GAZA, (Reuters) – Israel allowed trucks carrying 100 million shekels ($25 million) into the Hamas-run Gaza Strip on Thursday to ease a shortage of banknotes in the Israeli-blockaded territory, Palestinian bank officials said.
Armoured trucks brought the money, destined for Gaza banks, from the Israeli-occupied West Bank, where Palestinian President Mahmoud Abbas’s government, led by Prime Minister Salam Fayyad, is based.
The sum fell short of the 250 million shekels ($63 million) that Fayyad said was needed to pay salaries to his government’s workforce in the Gaza Strip, where a severe cash shortage prompted banks to shut their doors last week.
Israeli Defence Minister Ehud Barak approved the transfer of the 100 million shekels following a request from Bank of Israel Governor Stanley Fischer.
The Israeli central bank said in a statement it did not want to be responsible for the possible collapse of the Palestinian banking system.
Barak had also come under pressure from the International Monetary Fund, the World Bank and Middle East envoy Tony Blair to transfer the money.
Western officials said the cash was needed to protect Abbas’s standing in the Gaza Strip, which Hamas Islamists seized in June 2007 after routing secular Fatah forces loyal to the Western-backed president.

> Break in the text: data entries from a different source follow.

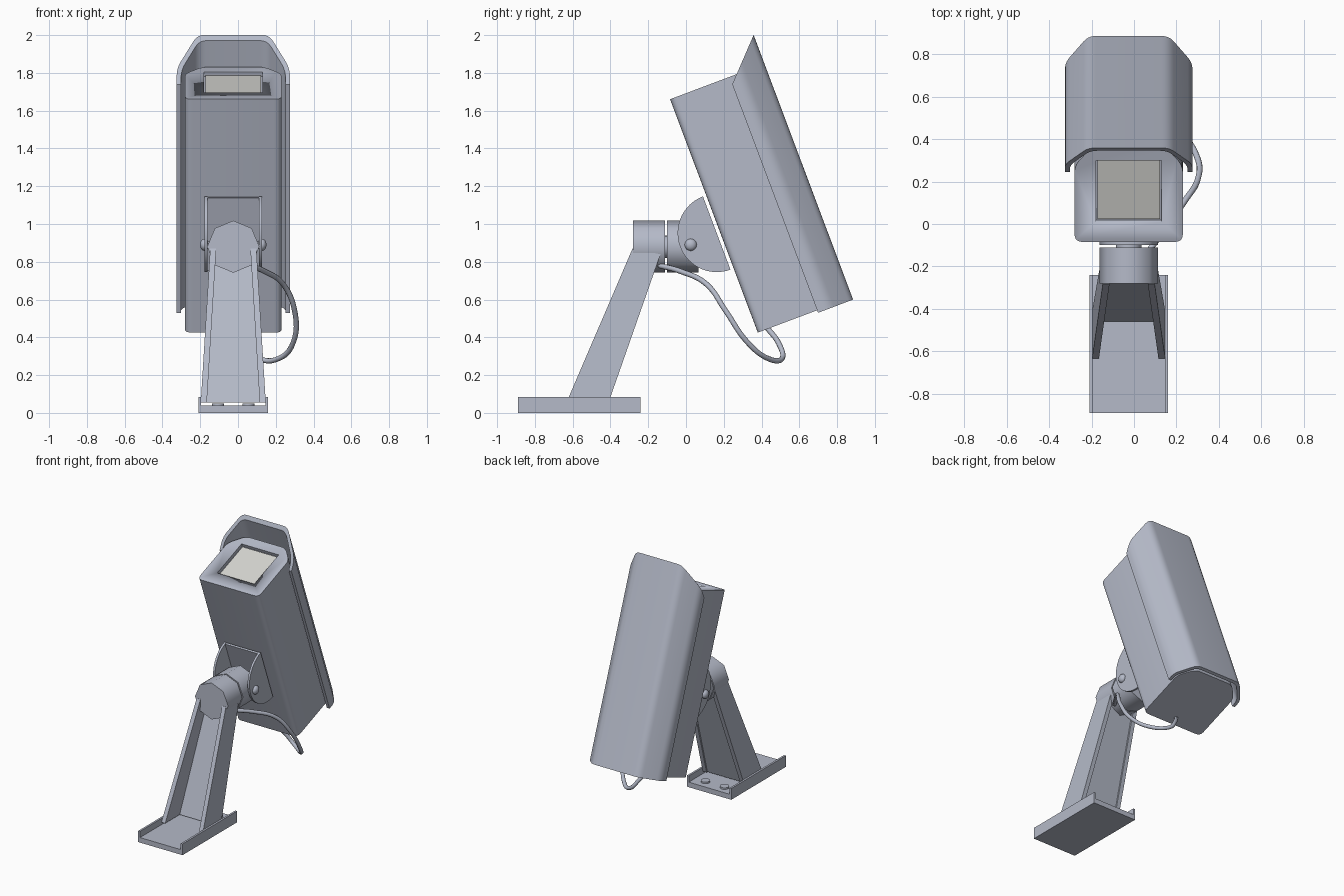
import bpy, bmesh, math
from mathutils import Matrix, Vector

if "Cube" in bpy.data.objects:
    bpy.data.objects.remove(bpy.data.objects["Cube"], do_unlink=True)


def material(name, color):
    m = bpy.data.materials.new(name)
    m.use_nodes = True
    m.diffuse_color = (*color, 1)
    m.node_tree.nodes["Principled BSDF"].inputs["Base Color"].default_value = (*color, 1)
    return m


METAL = material("blue grey metal", (0.46, 0.49, 0.58))
GLASS = material("pale window glass", (0.66, 0.66, 0.63))

CX = -0.025                                   # the mirror plane of the model
STAND = Matrix.Translation((CX, 0, 0))
# Camera frame: x across, y out to the hood, z along the housing
TILT = Matrix.Translation((CX, 0.38, 0.425)) @ Matrix.Rotation(math.radians(20.6), 4, 'X')
SIDEWAYS = Matrix(((0, 0, 1, 0), (1, 0, 0, 0), (0, 1, 0, 0), (0, 0, 0, 1)))  # profile in yz


def finish(name, bm, frame, mat=METAL, angle=35):
    bmesh.ops.transform(bm, matrix=frame, verts=bm.verts)
    bmesh.ops.recalc_face_normals(bm, faces=bm.faces)
    me = bpy.data.meshes.new(name)
    bm.to_mesh(me)
    bm.free()
    me.materials.append(mat)
    ob = bpy.data.objects.new(name, me)
    bpy.context.collection.objects.link(ob)
    bpy.ops.object.select_all(action='DESELECT')
    ob.select_set(True)
    bpy.context.view_layer.objects.active = ob
    bpy.ops.object.shade_smooth_by_angle(angle=math.radians(angle))
    return ob


def prism(name, profile, low, high, frame, mat=METAL, angle=35, shape=None):
    """Extrude a profile from low to high; shape may move each vertex first."""
    bm = bmesh.new()
    base = bm.faces.new([bm.verts.new((*p, low)) for p in profile])
    top = bmesh.ops.extrude_face_region(bm, geom=[base])["geom"]
    for v in top:
        if isinstance(v, bmesh.types.BMVert):
            v.co.z = high
    if shape:
        for v in bm.verts:
            shape(v.co)
    return finish(name, bm, frame, mat, angle)


def box(name, x, y, z, frame, mat=METAL):
    return prism(name, [(x[0], y[0]), (x[1], y[0]), (x[1], y[1]), (x[0], y[1])], *z, frame, mat)


def rounded(path, radius, steps=5):
    """Round the inner corners of an open path."""
    out = [path[0]]
    for a, b, c in zip(path, path[1:], path[2:]):
        a, b, c = Vector(a), Vector(b), Vector(c)
        s, e = b + (a - b).normalized() * radius, b + (c - b).normalized() * radius
        for i in range(steps + 1):
            t = i / steps
            out.append(tuple(s * (1 - t) ** 2 + b * 2 * t * (1 - t) + e * t * t))
    return out + [path[-1]]


def cylinder(name, radius, sides, start, end, frame, turn=0, angle=35):
    ring = [(radius * math.cos(turn + math.tau * i / sides),
             radius * math.sin(turn + math.tau * i / sides)) for i in range(sides)]
    return prism(name, ring, start, end, frame, angle=angle)


# Camera housing, with a recessed window in its upper end
section = rounded([(0, 0), (0.255, 0), (0.255, 0.385), (0.165, 0.485), (-0.165, 0.485),
                   (-0.255, 0.385), (-0.255, 0), (0, 0)], 0.04)[:-1]
housing = prism("camera_housing", section, 0, 1.32, TILT)
cutter = box("window_cutter", (-0.155, 0.155), (0.1, 0.41), (1.295, 1.4), TILT)
cutter.hide_render = True
cut = housing.modifiers.new("window", 'BOOLEAN')
cut.operation, cut.solver, cut.object = 'DIFFERENCE', 'EXACT', cutter
bpy.context.view_layer.objects.active = housing
bpy.ops.object.modifier_apply(modifier=cut.name)
bpy.data.objects.remove(cutter, do_unlink=True)
box("window_glass", (-0.147, 0.147), (0.108, 0.402), (1.29, 1.302), TILT, GLASS)


# Sun hood: folded sheet with a slanted upper edge
def hood_path(half, flat, shoulder, top):
    return rounded([(half, 0.336), (half, shoulder), (flat, top),
                    (-flat, top), (-half, shoulder), (-half, 0.336)], 0.035)


def slant(co):
    if co.z > 1:
        co.z = 1.278 + (co.y - 0.336) * 1.035


prism("sun_hood", hood_path(0.30, 0.19, 0.40, 0.534) + hood_path(0.277, 0.18, 0.392, 0.511)[::-1],
      -0.014, 1.5, TILT, shape=slant)

# Clevis under the housing: mounting plate, two half-round ears and the pivot
box("clevis_plate", (-0.15, 0.15), (-0.033, -0.018), (0.365, 0.775), TILT)
ear = [(-0.018 - 0.207 * math.sin(math.pi * i / 24), 0.57 - 0.207 * math.cos(math.pi * i / 24))
       for i in range(25)]
for side, name in ((1, "left"), (-1, "right")):
    prism(name + "_clevis_ear", ear, side * 0.136, side * 0.152, TILT @ SIDEWAYS)
    bm = bmesh.new()
    bmesh.ops.create_uvsphere(bm, u_segments=20, v_segments=12, radius=0.032)
    bmesh.ops.scale(bm, vec=(0.75, 1, 1), verts=bm.verts)
    finish(name + "_pivot_cap", bm, Matrix.Translation((CX + side * 0.152, 0.025, 0.89)))
cylinder("pivot_pin", 0.02, 16, -0.14, 0.14, Matrix.Translation((CX, 0.025, 0.89)) @ SIDEWAYS)

# Swivel head: two octagonal drums along y
head = Matrix.Translation((CX, 0, 0.88)) @ Matrix.Rotation(math.radians(-90), 4, 'X')
for name, start, end in (("front_swivel_drum", -0.28, -0.11), ("rear_swivel_drum", -0.1, 0.065)):
    cylinder(name, 0.138, 8, start, end, head, angle=50)
cylinder("swivel_spindle", 0.06, 16, -0.12, -0.09, head)


# Tapered channel arm: two flanges and a web near the back
def taper(co):
    co.z -= math.copysign(0.061 * (co.y - 0.055), co.z)   # profile y is height here


flange = [(-0.633, 0.055), (-0.41, 0.055), (-0.135, 0.84), (-0.283, 0.87)]
for side, name in ((1, "left"), (-1, "right")):
    prism(name + "_arm_flange", flange, side * 0.14, side * 0.172, STAND @ SIDEWAYS, shape=taper)
web = [(-0.46, 0.055), (-0.42, 0.055), (-0.155, 0.82), (-0.2, 0.82)]
prism("arm_web", web, -0.145, 0.145, STAND @ SIDEWAYS, shape=taper)

# Base: floor plate with raised side lips and two bolts behind the arm
tray = [(-0.185, 0), (0.185, 0), (0.185, 0.085), (0.17, 0.085),
        (0.17, 0.038), (-0.17, 0.038), (-0.17, 0.085), (-0.185, 0.085)]
prism("base_tray", tray, 0.24, 0.89, STAND @ Matrix.Rotation(math.radians(90), 4, 'X'))
for side, name in ((1, "left"), (-1, "right")):
    cylinder(name + "_base_bolt", 0.032, 16, 0.03, 0.05,
             Matrix.Translation((CX + side * 0.08, -0.31, 0)))

# Cable looping from the arm to the lower end of the housing
curve = bpy.data.curves.new("cable", 'CURVE')
curve.dimensions = '3D'
curve.bevel_depth = 0.014
curve.bevel_resolution = 3
curve.resolution_u = 8
curve.use_fill_caps = True
route = [(0.06, -0.14, 0.78), (0.14, -0.03, 0.75), (0.24, 0.11, 0.68), (0.30, 0.21, 0.54),
         (0.295, 0.32, 0.38), (0.22, 0.43, 0.29), (0.11, 0.51, 0.29),
         (0.04, 0.49, 0.37), (-0.02, 0.43, 0.45)]
spline = curve.splines.new('BEZIER')
spline.bezier_points.add(len(route) - 1)
for point, co in zip(spline.bezier_points, route):
    point.co = co
    point.handle_left_type = point.handle_right_type = 'AUTO'
curve.materials.append(METAL)
bpy.context.collection.objects.link(bpy.data.objects.new("cable", curve))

The transfer was denounced by some Israeli cabinet ministers, who said the money should be withheld to increase pressure on Hamas to free a captive Israeli soldier.
In contrast to Abbas, Hamas has largely been able to pay salaries on time to its workforce in the coastal territory, Palestinian and Western officials say.
In addition to banknotes, Israel has tightened restrictions on the flow of goods to the Gaza Strip to try to weaken Hamas.
It closed its border crossings with Gaza on Nov. 4, cutting food and fuel supplies, when its troops raided the enclave to destroy what the army described as a tunnel built by militants to kidnap Israeli soldiers.
Gaza militants responded to the raid with rocket and mortar fire and Israel killed about a dozen militants in the subsequent fighting. A ceasefire, which largely held until the raid, is due to expire next week and may not be extended.
An official from Israeli Prime Minister Ehud Olmert’s office said a continued escalation in violence next year could lead to an Israeli troop raid into Gaza. “I think, in 2009, we could see an escalation (of Israeli military activity) in the south,” Olmert spokesman Mark Regev told reporters in London.
“If the rockets keep coming as they are coming, then we have to look at what options are available to us, and we have several … Israel would prefer to return to calm. The current situation with the rockets is unsustainable. If it continues, then we have to consider our options. If they stop shooting then we can de-escalate immediately,” Regev added.